Show all lines from the data that include the word "group".

Exercise data Block Start

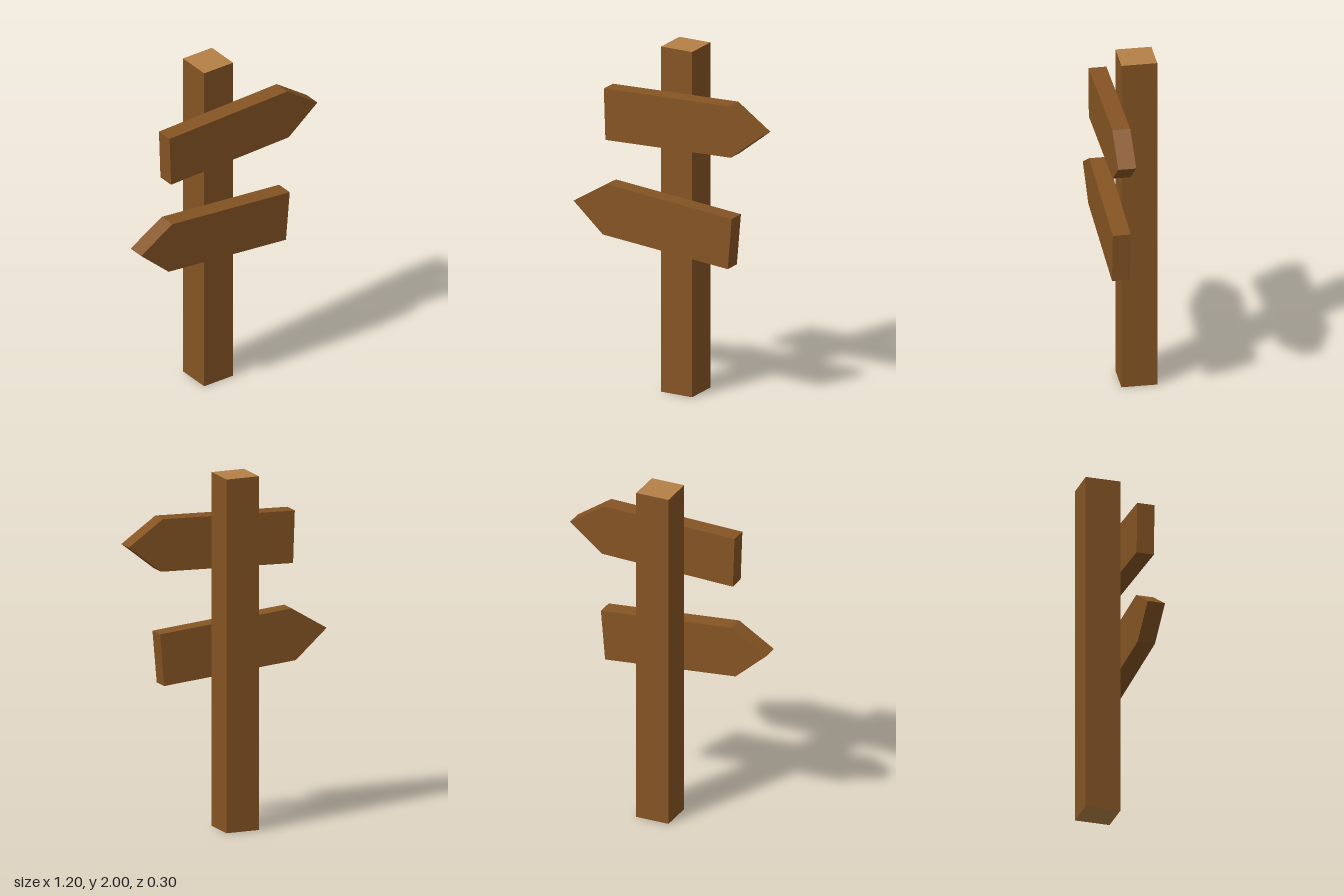
import * as THREE from 'three';

export function createModel() {
  const group = new THREE.Group();
  const wood = new THREE.MeshStandardMaterial({ color: 0x855423 });
  wood.name = 'brown wood';
  const cutWood = new THREE.MeshStandardMaterial({ color: 0xb58046 });
  cutWood.name = 'pale cut wood';

  // Square post with paler end grain at top and bottom
  const post = new THREE.Mesh(
    new THREE.BoxGeometry(0.197, 2, 0.2),
    [wood, wood, cutWood, cutWood, wood, wood]
  );
  post.name = 'post';
  post.position.set(-0.002, 1, -0.05);
  group.add(post);

  // Pointed board; dir is +1 or -1 for the side it points to, tilt lifts the tip
  function addBoard(name, x, y, dir, tilt) {
    const h = 0.148;
    const corners = [[-0.4, -h], [0.4, -h], [0.6, 0], [0.4, h], [-0.4, h]];
    const shape = new THREE.Shape(corners.map(([px, py]) => new THREE.Vector2(px * dir, py)));
    const geometry = new THREE.ExtrudeGeometry(shape, { depth: 0.1, bevelEnabled: false });
    const board = new THREE.Mesh(geometry, wood);
    board.name = name;
    board.position.set(x, y, 0.05);
    board.rotation.z = THREE.MathUtils.degToRad(tilt) * dir;
    group.add(board);
  }
  addBoard('upperBoard', -0.003, 1.6, 1, 2);
  addBoard('lowerBoard', -0.003, 1, -1, 5);

  return group;
}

Exercise data Block End

> _Exercise answer_
  const group = new THREE.Group();
  group.add(post);
    group.add(board);
  return group;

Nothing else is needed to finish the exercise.